● Task statement:
So long as no pictures are carried over, output the records below exactly.

● Dataset records:
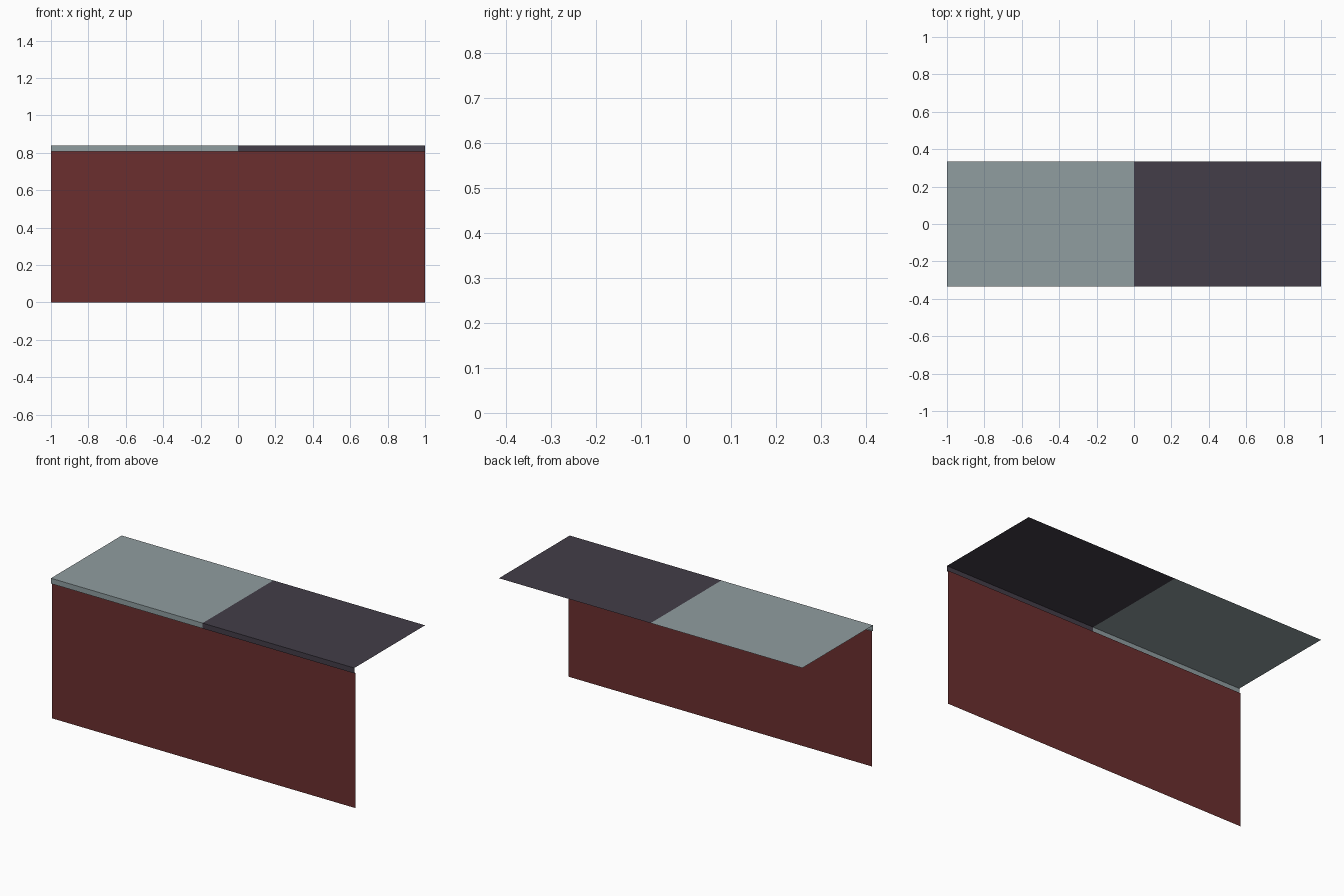
import bpy
import bmesh

if "Cube" in bpy.data.objects:
    bpy.data.objects.remove(bpy.data.objects["Cube"])


def srgb(h):
    def lin(c):
        c /= 255
        return c / 12.92 if c <= 0.04045 else ((c + 0.055) / 1.055) ** 2.4
    return tuple(lin(int(h[i:i + 2], 16)) for i in (0, 2, 4)) + (1.0,)


def material(name, h):
    m = bpy.data.materials.new(name)
    m.diffuse_color = srgb(h)
    m.use_nodes = True
    m.node_tree.nodes["Principled BSDF"].inputs["Base Color"].default_value = m.diffuse_color
    return m


def sheet(name, profile, x0, x1, mat):
    """Sweep an open (y, z) profile along x as a thin unthickened sheet."""
    bm = bmesh.new()
    rows = [[bm.verts.new((x, y, z)) for x in (x0, x1)] for y, z in profile]
    for a, b in zip(rows, rows[1:]):
        bm.faces.new((a[0], a[1], b[1], b[0]))
    mesh = bpy.data.meshes.new(name)
    bm.to_mesh(mesh)
    bm.free()
    mesh.materials.append(mat)
    obj = bpy.data.objects.new(name, mesh)
    bpy.context.collection.objects.link(obj)


red = material("dark red", "6B2F2F")
grey = material("pale grey", "909DA0")
dark = material("dark plum", "433D48")

FRONT, BACK, RECESS = -0.333, 0.333, -0.324
LIP, TOP = 0.806, 0.838

# Front panel, set slightly behind the counter lip
sheet("front_panel", [(RECESS, 0), (RECESS, LIP)], -1, 1, red)

# Counter top halves: lip underside, lip face, top surface
counter = [(RECESS, LIP), (FRONT, LIP), (FRONT, TOP), (BACK, TOP)]
sheet("counter_top_left", counter, -1, 0, grey)
sheet("counter_top_right", counter, 0, 1, dark)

● Result of this exercise:
import bpy
import bmesh

if "Cube" in bpy.data.objects:
    bpy.data.objects.remove(bpy.data.objects["Cube"])


def srgb(h):
    def lin(c):
        c /= 255
        return c / 12.92 if c <= 0.04045 else ((c + 0.055) / 1.055) ** 2.4
    return tuple(lin(int(h[i:i + 2], 16)) for i in (0, 2, 4)) + (1.0,)


def material(name, h):
    m = bpy.data.materials.new(name)
    m.diffuse_color = srgb(h)
    m.use_nodes = True
    m.node_tree.nodes["Principled BSDF"].inputs["Base Color"].default_value = m.diffuse_color
    return m


def sheet(name, profile, x0, x1, mat):
    """Sweep an open (y, z) profile along x as a thin unthickened sheet."""
    bm = bmesh.new()
    rows = [[bm.verts.new((x, y, z)) for x in (x0, x1)] for y, z in profile]
    for a, b in zip(rows, rows[1:]):
        bm.faces.new((a[0], a[1], b[1], b[0]))
    mesh = bpy.data.meshes.new(name)
    bm.to_mesh(mesh)
    bm.free()
    mesh.materials.append(mat)
    obj = bpy.data.objects.new(name, mesh)
    bpy.context.collection.objects.link(obj)


red = material("dark red", "6B2F2F")
grey = material("pale grey", "909DA0")
dark = material("dark plum", "433D48")

FRONT, BACK, RECESS = -0.333, 0.333, -0.324
LIP, TOP = 0.806, 0.838

# Front panel, set slightly behind the counter lip
sheet("front_panel", [(RECESS, 0), (RECESS, LIP)], -1, 1, red)

# Counter top halves: lip underside, lip face, top surface
counter = [(RECESS, LIP), (FRONT, LIP), (FRONT, TOP), (BACK, TOP)]
sheet("counter_top_left", counter, -1, 0, grey)
sheet("counter_top_right", counter, 0, 1, dark)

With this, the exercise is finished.